Yakovleva brings a fresh perspective to the much explored subject of New East pre-fab architecture, although she says that she never set out to make statements about the buildings themselves. “I think the feeling of nostalgia and the bittersweet associations with childhood are common for everyone,” she reflects. “I know this topic [of New East architecture] is very trendy now, but for me it was really my own discovery. Every shot is a stroke of luck for me. I don’t plan my projects, but I find common threads in my work later.”
This intuitive approach started as a protest against the rigidity of some professors she had encountered at VGIK—a well-respected Moscow film school, where Yakovleva studied cinematography. “We had this professor who always rolled his eyes and asked, ‘So, what did you take this picture for?’ He would really trash our works,” the photographer remembers. “This question, what for, still haunts me every time I take up the camera.”
Yakovleva solves this problem by using her smartphone for her non-commercial projects, subconsciously giving herself the freedom to break rules and take photos she knows that her teachers would have considered “wrong”. “I like the exact opposite of what I was taught. I like flat shots, centred composition, empty spaces, the absence of people,” she says.
Throughout the series, just one person makes it into the frame: Yakovleva’s grandfather. “He was my guide into this world, so it made sense to include a photo of him,” she explains. “He worked in construction and when I was little, he used to tell me the history of buildings, pointing out all the differences and details… Of course, I don’t remember much now. But the fascination stayed with me.”
The rest of the project mixes exterior and interior shots.
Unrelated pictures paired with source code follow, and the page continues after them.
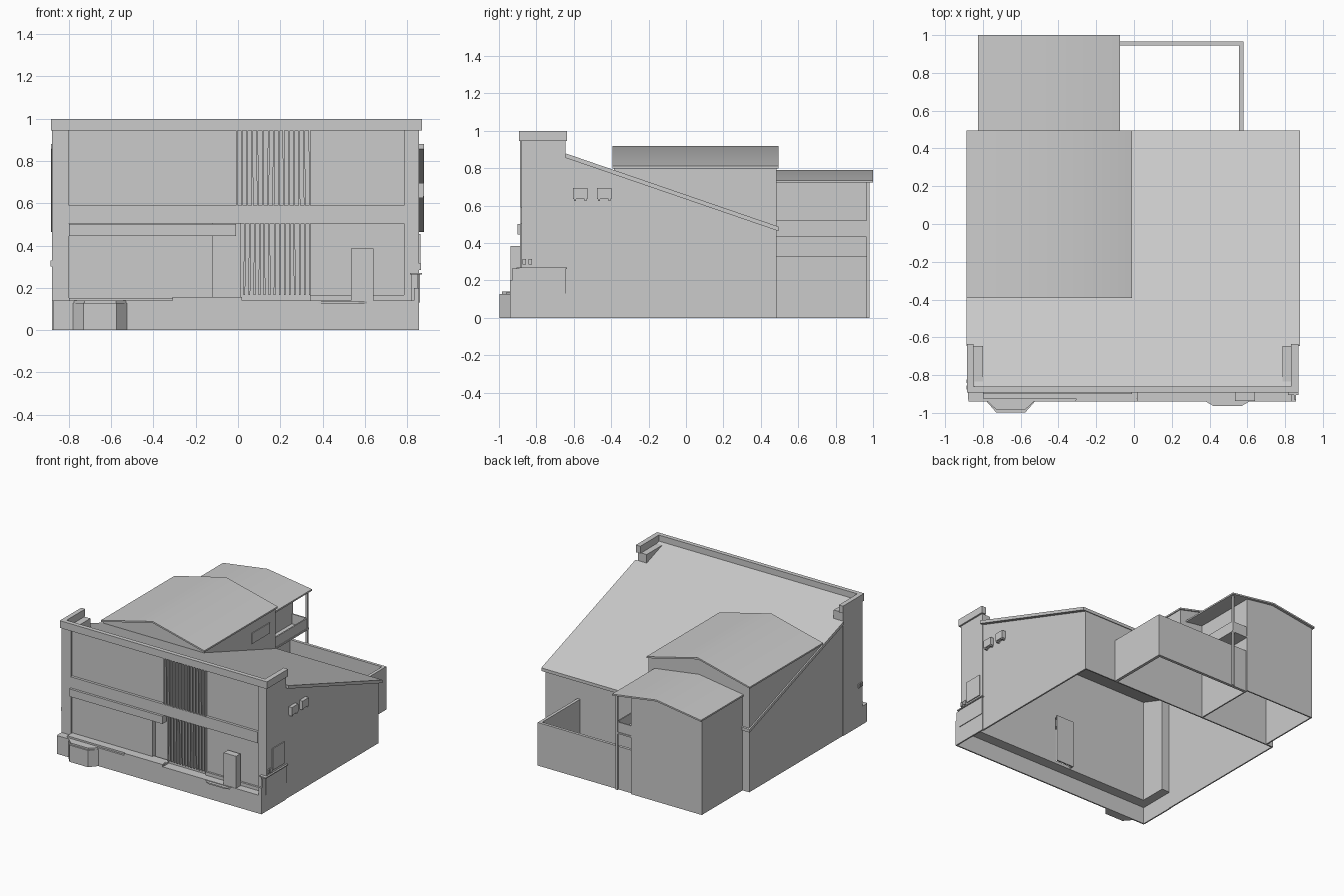
import bpy
import bmesh
import math
import random

random.seed(4)
cube = bpy.data.objects.get("Cube")
if cube:
    bpy.data.objects.remove(cube, do_unlink=True)

GREY = (0.6, 0.6, 0.6, 1.0)
grey = bpy.data.materials.new("plain grey")
grey.use_nodes = True
grey.diffuse_color = GREY
grey.node_tree.nodes["Principled BSDF"].inputs["Base Color"].default_value = GREY


def prism(name, profile, axis, start, end, smooth=False):
    """Extrude a 2D profile along an axis; the profile uses the other two axes in order."""
    bm = bmesh.new()

    def point(p, d):
        co = list(p)
        co.insert("xyz".index(axis), d)
        return bm.verts.new(co)

    a = [point(p, start) for p in profile]
    b = [point(p, end) for p in profile]
    bm.faces.new(a)
    bm.faces.new(b)
    for i in range(len(a)):
        j = (i + 1) % len(a)
        bm.faces.new((a[i], a[j], b[j], b[i]))
    bmesh.ops.recalc_face_normals(bm, faces=bm.faces)
    mesh = bpy.data.meshes.new(name)
    bm.to_mesh(mesh)
    bm.free()
    mesh.materials.append(grey)
    obj = bpy.data.objects.new(name, mesh)
    bpy.context.collection.objects.link(obj)
    if smooth:
        bpy.ops.object.select_all(action="DESELECT")
        obj.select_set(True)
        bpy.context.view_layer.objects.active = obj
        bpy.ops.object.shade_smooth_by_angle(angle=math.radians(35))
    return obj


def box(name, x, y, z):
    rect = [(x[0], y[0]), (x[1], y[0]), (x[1], y[1]), (x[0], y[1])]
    return prism(name, rect, "z", *z)


def gable_roof(name, x0, x1, y, eave, ridge, t=0.012):
    xm = (x0 + x1) / 2
    profile = [(x0, eave), (xm, ridge), (x1, eave),
               (x1, eave - t), (xm, ridge - t), (x0, eave - t)]
    prism(name, profile, "y", *y, smooth=True)


def gable_wall(name, x0, x1, y, z0, eave, ridge):
    profile = [(x0, z0), (x1, z0), (x1, eave), ((x0 + x1) / 2, ridge), (x0, eave)]
    prism(name, profile, "y", *y)


def roof_z(y):
    return 0.88 - 0.344 * (y + 0.645)


# Main sloping roof and the side and back walls under it
ends = (-0.86, 0.495)
roof = [(y, roof_z(y)) for y in ends] + [(y, roof_z(y) - 0.024) for y in reversed(ends)]
prism("main_roof", roof, "x", -0.845, 0.845)
eaves = (-0.645, 0.495)
edge = [(y, roof_z(y)) for y in eaves] + [(y, roof_z(y) - 0.024) for y in reversed(eaves)]
prism("left_roof_edge", edge, "x", 0.845, 0.88)
prism("right_roof_edge", edge, "x", -0.886, -0.845)
wall = [(-0.65, 0), (0.485, 0), (0.485, roof_z(0.485) - 0.02), (-0.65, roof_z(-0.65) - 0.02)]
prism("left_wall", wall, "x", 0.84, 0.852)
prism("right_wall", wall, "x", -0.876, -0.866)
box("back_wall", (-0.876, 0.852), (0.475, 0.485), (0, 0.48))

# Front pillars and parapet
box("left_pillar", (0.785, 0.857), (-0.88, -0.645), (0.13, 0.945))
box("right_pillar", (-0.88, -0.80), (-0.88, -0.645), (0.13, 0.945))
box("parapet_front", (-0.885, 0.87), (-0.893, -0.86), (0.945, 1.0))
box("parapet_left", (0.832, 0.87), (-0.86, -0.635), (0.945, 1.0))
box("parapet_right", (-0.885, -0.85), (-0.86, -0.635), (0.945, 1.0))

# Front wall panels and bands
box("upper_panel", (-0.80, 0.785), (-0.865, -0.85), (0.55, 0.945))
box("lower_right_panel", (-0.80, -0.12), (-0.865, -0.85), (0.14, 0.505))
box("door_panel", (-0.12, 0.02), (-0.83, -0.82), (0.14, 0.505))
box("door_jamb", (-0.13, -0.12), (-0.865, -0.82), (0.14, 0.505))
box("lower_left_panel", (0.01, 0.785), (-0.865, -0.85), (0.14, 0.505))
box("middle_band", (-0.80, 0.785), (-0.885, -0.85), (0.505, 0.59))
box("shop_canopy", (-0.80, -0.01), (-0.90, -0.85), (0.445, 0.503))

# Vertical slats, each a little out of true
for label, x0, count, z0, z1 in (("upper", -0.005, 15, 0.59, 0.945),
                                 ("lower", 0.03, 14, 0.165, 0.505)):
    step = (0.34 - x0) / (count - 1)
    for i in range(count):
        x = x0 + i * step
        lean = random.uniform(-0.003, 0.003)
        profile = [(x - 0.004, z0), (x + 0.004, z0), (x + 0.004 + lean, z1), (x - 0.004 + lean, z1)]
        prism(f"{label}_slat", profile, "y", -0.888, -0.864)

# Base plinth with its ledge, steps and planter
box("plinth_front", (-0.876, 0.857), (-0.94, -0.93), (0, 0.135))
box("plinth_left", (0.846, 0.857), (-0.93, -0.645), (0, 0.265))
box("plinth_right", (-0.88, -0.87), (-0.93, -0.645), (0, 0.14))
box("ledge", (-0.876, 0.857), (-0.94, -0.85), (0.13, 0.14))
box("right_ledge", (-0.80, 0.02), (-0.925, -0.85), (0.14, 0.153))
box("left_sill", (0.34, 0.785), (-0.88, -0.85), (0.14, 0.165))
box("corner_step", (0.832, 0.857), (-0.94, -0.89), (0.13, 0.20))
box("corner_block", (0.82, 0.862), (-0.89, -0.645), (0.13, 0.262))
box("corner_cap", (0.815, 0.87), (-0.905, -0.635), (0.262, 0.27))
box("cabinet", (0.535, 0.64), (-0.937, -0.885), (0.135, 0.385))
prism("doorstep", [(-0.31, -0.94), (0.02, -0.94), (0.01, -0.89), (-0.30, -0.89)], "z", 0.14, 0.157)
prism("entry_shelf", [(0.38, -0.94), (0.42, -0.963), (0.57, -0.963), (0.61, -0.94)], "z", 0.125, 0.135)
prism("planter", [(-0.78, -0.94), (-0.73, -0.997), (-0.575, -0.997), (-0.525, -0.94)], "z", 0, 0.128)
prism("planter_top", [(-0.775, -0.94), (-0.727, -0.985), (-0.578, -0.985), (-0.53, -0.94)], "z", 0.128, 0.14)

# Fittings on the left side: window, meters and cooling units
box("side_window", (0.855, 0.864), (-0.81, -0.67), (0.29, 0.455))
for y in (-0.865, -0.833):
    box("left_meter", (0.855, 0.867), (y - 0.01, y + 0.01), (0.285, 0.315))
    box("right_meter", (-0.888, -0.878), (y - 0.01, y + 0.01), (0.30, 0.33))
for y in (-0.565, -0.437):
    box("cooling_unit", (0.85, 0.88), (y - 0.038, y + 0.038), (0.635, 0.695))
    for side in (-0.028, 0.028):
        box("unit_foot", (0.85, 0.878), (y + side - 0.006, y + side + 0.006), (0.625, 0.635))

# Large gabled upper storey
gable_roof("dormer_roof", -0.886, -0.01, (-0.393, 0.495), 0.812, 0.92)
gable_wall("dormer_front", -0.876, -0.02, (-0.385, -0.375), 0.77, 0.802, 0.91)
gable_wall("dormer_back", -0.876, -0.02, (0.475, 0.485), 0.45, 0.802, 0.91)
dormer_side = [(-0.385, roof_z(-0.385) - 0.02), (0.485, roof_z(0.485) - 0.02),
               (0.485, 0.802), (-0.385, 0.802)]
prism("dormer_left_wall", dormer_side, "x", -0.03, -0.02)
prism("dormer_right_wall", dormer_side, "x", -0.876, -0.866)
box("dormer_window", (-0.02, -0.014), (0.19, 0.41), (0.64, 0.72))

# Rear annex with an open balcony at its left side
gable_roof("annex_roof", -0.827, -0.073, (0.485, 1.0), 0.735, 0.79)
box("annex_right_wall", (-0.82, -0.81), (0.485, 0.98), (0, 0.73))
box("annex_left_wall", (-0.23, -0.22), (0.485, 0.98), (0, 0.745))
prism("annex_back_wall", [(-0.82, 0), (-0.22, 0), (-0.22, 0.745), (-0.45, 0.78), (-0.82, 0.725)],
      "y", 0.97, 0.98)
box("balcony_floor", (-0.23, -0.085), (0.485, 0.98), (0.432, 0.444))
box("balcony_rail", (-0.10, -0.09), (0.485, 0.965), (0.444, 0.52))
box("balcony_back_rail", (-0.22, -0.09), (0.965, 0.975), (0.444, 0.52))
box("balcony_post", (-0.105, -0.088), (0.965, 0.98), (0, 0.735))

# Rear yard walls
box("yard_back_wall", (-0.22, 0.58), (0.945, 0.967), (0, 0.33))
box("yard_left_wall", (0.557, 0.58), (0.485, 0.945), (0, 0.33))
The identical layouts and similar, often outdated. Interiors captivate the photographer as much as exteriors, if not more so. “It’s incredible how different and alike our homes can be at the same time,” Yakovleva says. “The very thought that so many people live in, essentially, the same flats, is so intriguing to me.”